February 4th was World Cancer Day, when organizations from around the globe join in the common cause of raising awareness, raising money and influencing policy makers. All in an effort to push towards a cure for this devastating disease, and to improve care and support for cancer patients in the meantime.
Cancer is indeed a huge health concern in all parts of the world, and although it is not where Canadians spend the majority of our prescription drug plan dollars (see chart below), spending on cancer drugs is growing faster than almost any other class of drug. The reason is simple. Research.
There is no doubt that cancer is the focus of the most research in terms of finding new and innovative treatments, in Canada and throughout most of the world. Research is ongoing on many fronts, and some are very promising indeed.
The new treatments that have gotten the most media attention are gene-editing technology (e.g., CRISPR) and cell therapies (e.g., CAR-T) and therapies that use the immune system to attack cancerous cells. These and other emerging treatments have the potential to transform cancer, for the first time, from a group of fatal diseases into a group of chronic conditions that will be managed over the long term with highly individualized treatment plans.
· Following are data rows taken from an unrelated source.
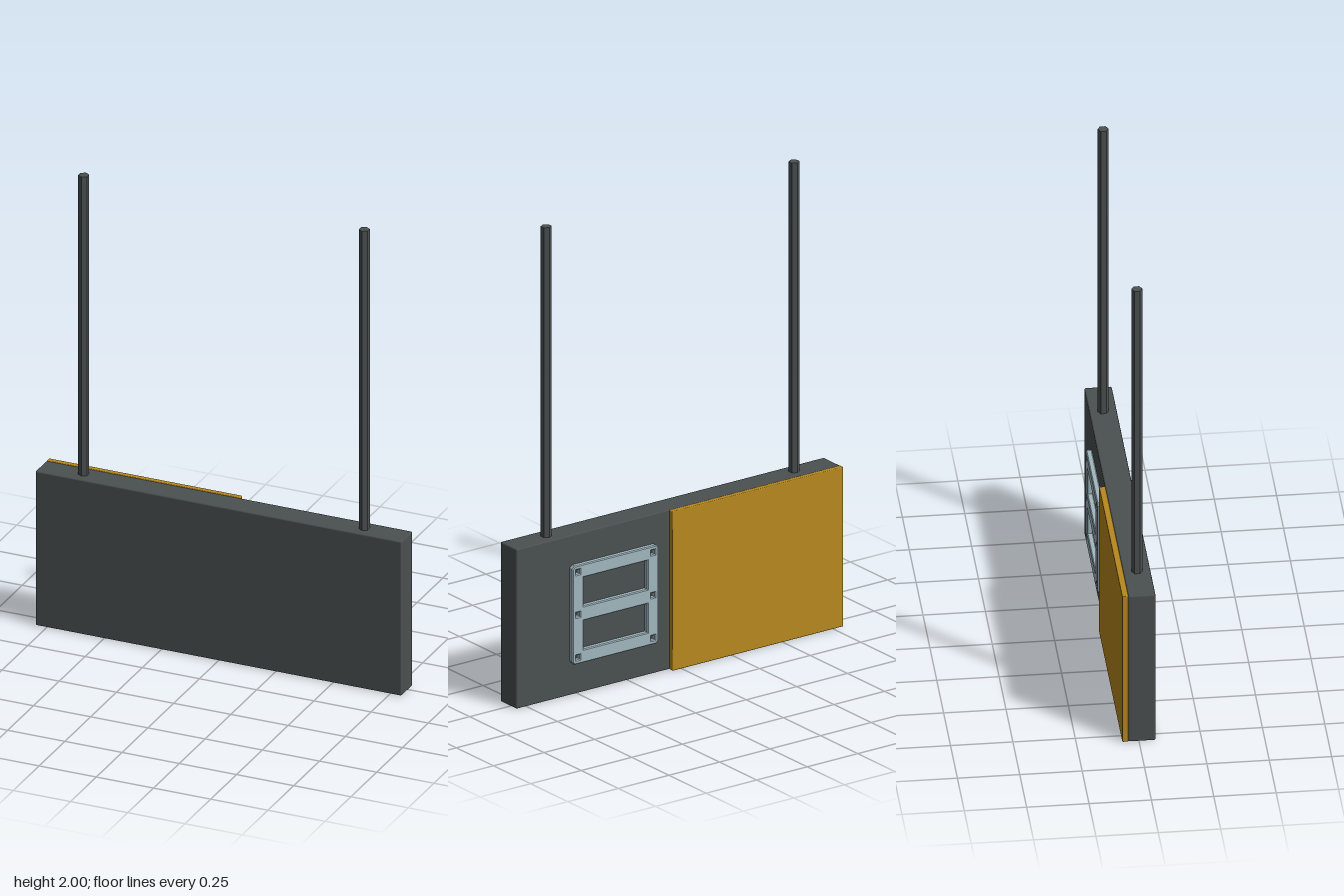
import * as THREE from 'three';
import { RoundedBoxGeometry } from 'three/addons/geometries/RoundedBoxGeometry.js';

const mat = (name, color) => {
  const m = new THREE.MeshStandardMaterial({ color });
  m.name = name;
  return m;
};

export function createModel() {
  const group = new THREE.Group();
  const charcoal = mat('charcoal', 0x4b5051);
  const amber = mat('amber', 0xb8891f);
  const paleBlue = mat('paleBlue', 0xa0b7bf);

  const add = (name, geometry, material, x, y, z) => {
    const mesh = new THREE.Mesh(geometry, material);
    mesh.name = name;
    mesh.position.set(x, y, z);
    group.add(mesh);
  };

  // Hanging sign board
  add('board', new RoundedBoxGeometry(1.6, 0.68, 0.11, 1, 0.006), charcoal, 0, 0.34, 0.012);

  // Coloured panel on the back, covering the right half
  add('backPanel', new RoundedBoxGeometry(0.845, 0.68, 0.025, 1, 0.004), amber, -0.3775, 0.34, -0.0545);

  // Hexagonal hanger rods
  for (const side of [-1, 1]) {
    const rod = new THREE.CylinderGeometry(0.022, 0.022, 1.33, 6).toNonIndexed();
    rod.computeVertexNormals();
    add(side > 0 ? 'leftRod' : 'rightRod', rod, charcoal, side * 0.613, 1.335, 0.012);
  }

  // Digit frame: two windows, with small gaps where the bars meet
  const rect = (path, cx, cy, w, h) => path
    .moveTo(cx - w / 2, cy - h / 2).lineTo(cx + w / 2, cy - h / 2)
    .lineTo(cx + w / 2, cy + h / 2).lineTo(cx - w / 2, cy + h / 2).closePath();
  const frame = new THREE.Shape();
  const W = 0.426, H = 0.42, c = 0.012;
  frame.moveTo(-W / 2 + c, -H / 2);
  for (const [x, y] of [[W / 2 - c, -H / 2], [W / 2, -H / 2 + c], [W / 2, H / 2 - c], [W / 2 - c, H / 2],
    [-W / 2 + c, H / 2], [-W / 2, H / 2 - c], [-W / 2, -H / 2 + c]]) frame.lineTo(x, y);
  frame.closePath();
  const hole = (...args) => {
    const path = new THREE.Path();
    rect(path, ...args);
    frame.holes.push(path);
  };
  for (const s of [-1, 1]) {
    hole(0, s * 0.092, 0.315, 0.122);
    for (const y of [-0.182, 0, 0.182]) hole(s * 0.185, y, 0.02, 0.02);
  }
  const bevel = 0.004;
  const frameGeometry = new THREE.ExtrudeGeometry(frame, {
    depth: 0.025 - 2 * bevel, bevelThickness: bevel, bevelSize: bevel, bevelOffset: -bevel, bevelSegments: 1,
  });
  add('digitFrame', frameGeometry, paleBlue, 0.327, 0.345, -0.067 + bevel);

  return group;
}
And speaking of individualized treatment, some of the most innovative treatments being developed for cancer are highly individualized, targeting specific molecules found in a given tumour in a given patient. These therapies are in the early stages of development, but hundreds of these targeted therapies could be coming to market in the next several years. More traditional chemotherapy drugs are being reinvented to be more effective and cause fewer side effects.
It is truly a golden age for cancer research, but the next challenge, for governments, for insurers and for employers, will be to ensure that these life-saving treatments are available to all Canadians. Because although cancer drugs only account for $3 out of every $100 spent on prescription drugs today, spending is growing at a rate of nearly 12% a year, and with so many new cancer treatments awaiting approval or in development, this sharp upward trend seems poised to continue.
A number of drugs that had previously been administered in hospital are also being approved for home use, which means the cost shifts from government to private drug plans. This puts additional upward pressure on spending.
Express Scripts Canada, through its carrier partners, offers special programs to help cancer patients, and others with complex health conditions, navigate their healthcare journey to ensure they get the most out of their prescription drug plans. Because patients with serious conditions like cancer often require 3 or more medications and are under the care of various doctors, individualized support provided by Express Scripts Canada pharmacists can be invaluable for patients.
World Cancer Day is an initiative of the Union for International Cancer Control (UICC), a group of over 1,000 organizations in more than 160 countries, including health ministries, cancer societies, patient groups, researchers and other experts. The goal of the group is to reduce the global cancer burden, promote greater equity, and integrate cancer control into health and development agendas.